A special event I attended in Bloomington marked the occasion by simulating grain rescue techniques and sharing the dangers associated with grain handling such as engulfment and entrapment. The Asmark Institute Agricenter was the perfect location for the informational meeting.
The Grain Handling Safety Coalition started in 2010 in response to the deaths of two teens and is a volunteer organization.
“The diversity of the Grain Handling and Safety Coalition is its strength,” explained Stan Blunier, GHSC member and owner/manager of Blunier Farms near Forrest.
The group has developed several educational resources and conducted over 14,000 hours of training in-person and through videos and webinars. They often focus on young or inexperienced workers.
“We want to remind all who work with grain that our goal is for you and your employees to take time and participate in safety activities,” Blunier added.
Loren Sweatt, acting assistant secretary of OSHA, works with thousands of professionals dedicated to safety.
“Too many workers are injured or lose their lives in preventable grain engulfments each year,” Sweatt said.
It only takes seconds for flowing grain to bury and suffocate someone.

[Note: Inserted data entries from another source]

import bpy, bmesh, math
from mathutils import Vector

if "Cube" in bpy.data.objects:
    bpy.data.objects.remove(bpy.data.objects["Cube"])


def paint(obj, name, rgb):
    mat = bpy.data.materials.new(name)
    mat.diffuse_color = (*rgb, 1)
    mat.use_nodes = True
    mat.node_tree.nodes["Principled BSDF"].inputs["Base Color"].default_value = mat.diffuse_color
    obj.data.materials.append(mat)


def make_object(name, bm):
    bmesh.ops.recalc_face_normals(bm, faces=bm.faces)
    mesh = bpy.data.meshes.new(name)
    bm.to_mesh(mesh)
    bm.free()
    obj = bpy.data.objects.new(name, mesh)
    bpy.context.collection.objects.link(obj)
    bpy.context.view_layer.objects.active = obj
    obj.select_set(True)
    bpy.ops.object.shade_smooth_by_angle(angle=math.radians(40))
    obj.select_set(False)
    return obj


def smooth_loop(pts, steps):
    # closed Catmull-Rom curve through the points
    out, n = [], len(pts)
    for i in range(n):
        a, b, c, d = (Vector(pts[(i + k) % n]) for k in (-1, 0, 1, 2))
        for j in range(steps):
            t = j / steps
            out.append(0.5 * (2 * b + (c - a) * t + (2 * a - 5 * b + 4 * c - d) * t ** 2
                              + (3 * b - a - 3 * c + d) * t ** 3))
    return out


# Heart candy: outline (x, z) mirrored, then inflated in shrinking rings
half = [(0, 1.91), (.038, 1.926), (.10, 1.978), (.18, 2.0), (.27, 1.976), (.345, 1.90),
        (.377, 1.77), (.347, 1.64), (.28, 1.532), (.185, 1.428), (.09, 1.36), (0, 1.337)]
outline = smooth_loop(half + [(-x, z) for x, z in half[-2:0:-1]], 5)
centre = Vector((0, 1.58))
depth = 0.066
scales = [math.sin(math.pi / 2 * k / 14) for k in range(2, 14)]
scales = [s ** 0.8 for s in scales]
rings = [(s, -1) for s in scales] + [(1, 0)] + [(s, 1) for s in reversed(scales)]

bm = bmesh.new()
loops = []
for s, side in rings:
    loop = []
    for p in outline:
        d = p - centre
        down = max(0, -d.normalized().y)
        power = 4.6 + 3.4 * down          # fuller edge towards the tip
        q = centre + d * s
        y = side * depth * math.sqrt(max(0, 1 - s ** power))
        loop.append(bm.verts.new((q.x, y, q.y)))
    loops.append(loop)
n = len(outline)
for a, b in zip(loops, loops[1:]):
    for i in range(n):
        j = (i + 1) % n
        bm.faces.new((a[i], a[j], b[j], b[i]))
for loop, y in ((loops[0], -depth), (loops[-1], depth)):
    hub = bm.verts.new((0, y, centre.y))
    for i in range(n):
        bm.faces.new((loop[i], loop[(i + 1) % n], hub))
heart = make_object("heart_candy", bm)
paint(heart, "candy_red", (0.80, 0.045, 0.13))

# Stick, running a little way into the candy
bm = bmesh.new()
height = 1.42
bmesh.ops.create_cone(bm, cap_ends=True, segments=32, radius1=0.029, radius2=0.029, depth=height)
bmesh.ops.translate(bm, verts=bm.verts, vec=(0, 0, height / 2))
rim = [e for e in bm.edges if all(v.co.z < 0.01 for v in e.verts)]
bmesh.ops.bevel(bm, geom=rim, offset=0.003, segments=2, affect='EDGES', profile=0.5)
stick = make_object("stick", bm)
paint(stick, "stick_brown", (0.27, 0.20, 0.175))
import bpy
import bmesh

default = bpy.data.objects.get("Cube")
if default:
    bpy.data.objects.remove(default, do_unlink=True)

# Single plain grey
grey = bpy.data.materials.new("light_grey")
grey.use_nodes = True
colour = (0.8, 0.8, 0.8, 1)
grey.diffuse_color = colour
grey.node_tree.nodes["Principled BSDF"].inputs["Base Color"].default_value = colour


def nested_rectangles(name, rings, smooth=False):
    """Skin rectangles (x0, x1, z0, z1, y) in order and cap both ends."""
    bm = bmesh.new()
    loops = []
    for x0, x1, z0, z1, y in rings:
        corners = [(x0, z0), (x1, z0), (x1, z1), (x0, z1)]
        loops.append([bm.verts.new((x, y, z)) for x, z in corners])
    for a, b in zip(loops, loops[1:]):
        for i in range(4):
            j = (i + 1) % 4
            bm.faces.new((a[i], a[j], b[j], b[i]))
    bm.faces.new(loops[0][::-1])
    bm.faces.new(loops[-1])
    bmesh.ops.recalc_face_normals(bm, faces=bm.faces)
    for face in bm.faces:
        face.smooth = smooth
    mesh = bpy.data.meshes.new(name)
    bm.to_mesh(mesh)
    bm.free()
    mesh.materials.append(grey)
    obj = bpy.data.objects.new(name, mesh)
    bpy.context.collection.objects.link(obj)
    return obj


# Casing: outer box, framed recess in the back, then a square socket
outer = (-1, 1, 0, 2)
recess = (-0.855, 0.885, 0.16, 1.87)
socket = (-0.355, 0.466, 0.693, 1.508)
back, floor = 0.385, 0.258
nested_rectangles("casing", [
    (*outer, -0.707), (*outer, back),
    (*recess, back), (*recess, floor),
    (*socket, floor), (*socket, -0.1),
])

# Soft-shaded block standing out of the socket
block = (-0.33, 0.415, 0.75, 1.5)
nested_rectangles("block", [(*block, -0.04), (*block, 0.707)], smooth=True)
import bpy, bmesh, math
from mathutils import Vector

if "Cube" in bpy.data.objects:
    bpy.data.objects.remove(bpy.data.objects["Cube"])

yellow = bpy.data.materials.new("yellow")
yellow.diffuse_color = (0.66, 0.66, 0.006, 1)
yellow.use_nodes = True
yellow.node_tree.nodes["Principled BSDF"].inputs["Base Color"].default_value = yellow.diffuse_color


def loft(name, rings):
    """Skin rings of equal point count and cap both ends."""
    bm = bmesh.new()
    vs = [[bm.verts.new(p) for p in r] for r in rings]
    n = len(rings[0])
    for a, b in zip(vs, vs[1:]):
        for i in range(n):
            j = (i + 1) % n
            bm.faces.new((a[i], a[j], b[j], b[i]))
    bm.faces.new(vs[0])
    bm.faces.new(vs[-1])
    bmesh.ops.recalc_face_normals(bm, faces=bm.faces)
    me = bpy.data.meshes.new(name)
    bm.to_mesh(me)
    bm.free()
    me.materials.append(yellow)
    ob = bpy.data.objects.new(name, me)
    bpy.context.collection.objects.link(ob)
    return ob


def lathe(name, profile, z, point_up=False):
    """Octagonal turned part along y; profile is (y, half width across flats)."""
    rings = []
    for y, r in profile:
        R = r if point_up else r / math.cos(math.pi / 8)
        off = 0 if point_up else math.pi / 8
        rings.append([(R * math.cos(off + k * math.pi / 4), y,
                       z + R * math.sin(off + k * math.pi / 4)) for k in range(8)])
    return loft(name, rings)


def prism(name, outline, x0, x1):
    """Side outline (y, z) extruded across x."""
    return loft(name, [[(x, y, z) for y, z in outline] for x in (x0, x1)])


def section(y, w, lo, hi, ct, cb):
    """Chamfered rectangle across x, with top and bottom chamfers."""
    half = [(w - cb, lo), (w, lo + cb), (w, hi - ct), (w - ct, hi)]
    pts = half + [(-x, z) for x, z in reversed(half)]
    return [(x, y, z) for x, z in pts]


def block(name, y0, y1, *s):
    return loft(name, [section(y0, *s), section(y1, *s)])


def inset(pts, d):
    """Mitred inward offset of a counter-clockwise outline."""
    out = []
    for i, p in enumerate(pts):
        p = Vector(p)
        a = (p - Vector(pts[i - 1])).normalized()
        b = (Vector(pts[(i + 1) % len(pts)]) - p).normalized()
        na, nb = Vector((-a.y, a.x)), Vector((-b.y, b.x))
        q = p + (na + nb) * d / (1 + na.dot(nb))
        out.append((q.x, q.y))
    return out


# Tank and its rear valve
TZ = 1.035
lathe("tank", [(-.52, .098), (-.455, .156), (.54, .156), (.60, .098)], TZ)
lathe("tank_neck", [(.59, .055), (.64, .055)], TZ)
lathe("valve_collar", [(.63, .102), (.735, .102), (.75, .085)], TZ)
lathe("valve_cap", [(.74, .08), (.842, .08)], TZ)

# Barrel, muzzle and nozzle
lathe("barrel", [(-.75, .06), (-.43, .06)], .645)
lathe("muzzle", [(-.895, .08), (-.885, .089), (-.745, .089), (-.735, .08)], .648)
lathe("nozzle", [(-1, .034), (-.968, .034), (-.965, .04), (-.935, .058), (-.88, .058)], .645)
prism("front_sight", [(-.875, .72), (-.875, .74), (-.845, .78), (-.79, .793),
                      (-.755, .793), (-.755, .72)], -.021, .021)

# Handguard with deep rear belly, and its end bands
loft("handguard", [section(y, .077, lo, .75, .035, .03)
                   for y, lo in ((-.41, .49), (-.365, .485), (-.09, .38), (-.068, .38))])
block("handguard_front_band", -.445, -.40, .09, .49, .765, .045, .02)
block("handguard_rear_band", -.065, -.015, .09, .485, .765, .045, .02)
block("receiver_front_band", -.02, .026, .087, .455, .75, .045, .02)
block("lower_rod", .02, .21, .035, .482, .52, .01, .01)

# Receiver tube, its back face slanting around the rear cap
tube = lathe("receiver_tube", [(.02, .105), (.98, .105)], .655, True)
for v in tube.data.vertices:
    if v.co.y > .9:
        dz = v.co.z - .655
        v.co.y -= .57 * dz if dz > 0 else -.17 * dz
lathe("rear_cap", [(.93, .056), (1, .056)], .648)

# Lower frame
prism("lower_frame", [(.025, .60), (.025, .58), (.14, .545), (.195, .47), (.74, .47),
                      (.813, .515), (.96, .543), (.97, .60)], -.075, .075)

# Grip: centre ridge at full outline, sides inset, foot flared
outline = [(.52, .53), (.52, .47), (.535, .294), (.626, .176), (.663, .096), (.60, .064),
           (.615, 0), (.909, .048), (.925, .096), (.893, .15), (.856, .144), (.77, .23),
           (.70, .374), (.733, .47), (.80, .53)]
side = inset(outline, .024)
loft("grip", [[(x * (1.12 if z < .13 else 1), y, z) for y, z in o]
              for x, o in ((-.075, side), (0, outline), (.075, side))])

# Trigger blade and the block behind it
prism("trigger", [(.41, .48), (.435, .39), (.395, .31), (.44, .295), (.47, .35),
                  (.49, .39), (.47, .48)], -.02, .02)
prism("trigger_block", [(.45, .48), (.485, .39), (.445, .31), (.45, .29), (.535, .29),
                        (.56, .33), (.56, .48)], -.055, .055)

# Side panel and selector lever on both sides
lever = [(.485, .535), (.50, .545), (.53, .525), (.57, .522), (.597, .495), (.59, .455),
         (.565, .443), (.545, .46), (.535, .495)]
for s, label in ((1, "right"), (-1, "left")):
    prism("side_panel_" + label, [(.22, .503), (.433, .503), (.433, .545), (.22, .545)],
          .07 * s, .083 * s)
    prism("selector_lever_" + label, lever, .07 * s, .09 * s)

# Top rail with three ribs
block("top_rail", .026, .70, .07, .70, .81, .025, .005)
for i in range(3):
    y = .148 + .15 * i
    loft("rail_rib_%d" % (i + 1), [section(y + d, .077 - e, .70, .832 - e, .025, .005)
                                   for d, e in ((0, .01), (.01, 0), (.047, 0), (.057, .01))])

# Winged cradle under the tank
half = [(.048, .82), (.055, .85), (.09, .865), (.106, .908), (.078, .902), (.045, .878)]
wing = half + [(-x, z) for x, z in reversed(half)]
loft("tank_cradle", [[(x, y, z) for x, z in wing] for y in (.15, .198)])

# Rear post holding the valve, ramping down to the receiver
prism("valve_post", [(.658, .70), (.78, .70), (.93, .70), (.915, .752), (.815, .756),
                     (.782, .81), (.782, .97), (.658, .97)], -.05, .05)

According to Sweatt, one minute is all it takes to change everything. True success is if just one life can be saved to prevent a worker from becoming a statistic.
More on these grain safety efforts can be found at www.grainsafety.org.
We finally saw a few spring-like weather days last week with no wind. I saw a few farmers working on field tile and backing equipment out of the shed for another season. The periodic rain put a damper on any fieldwork but that could change quickly.
(The View from the Cab blog is powered by Petersen Motors in Fairbury)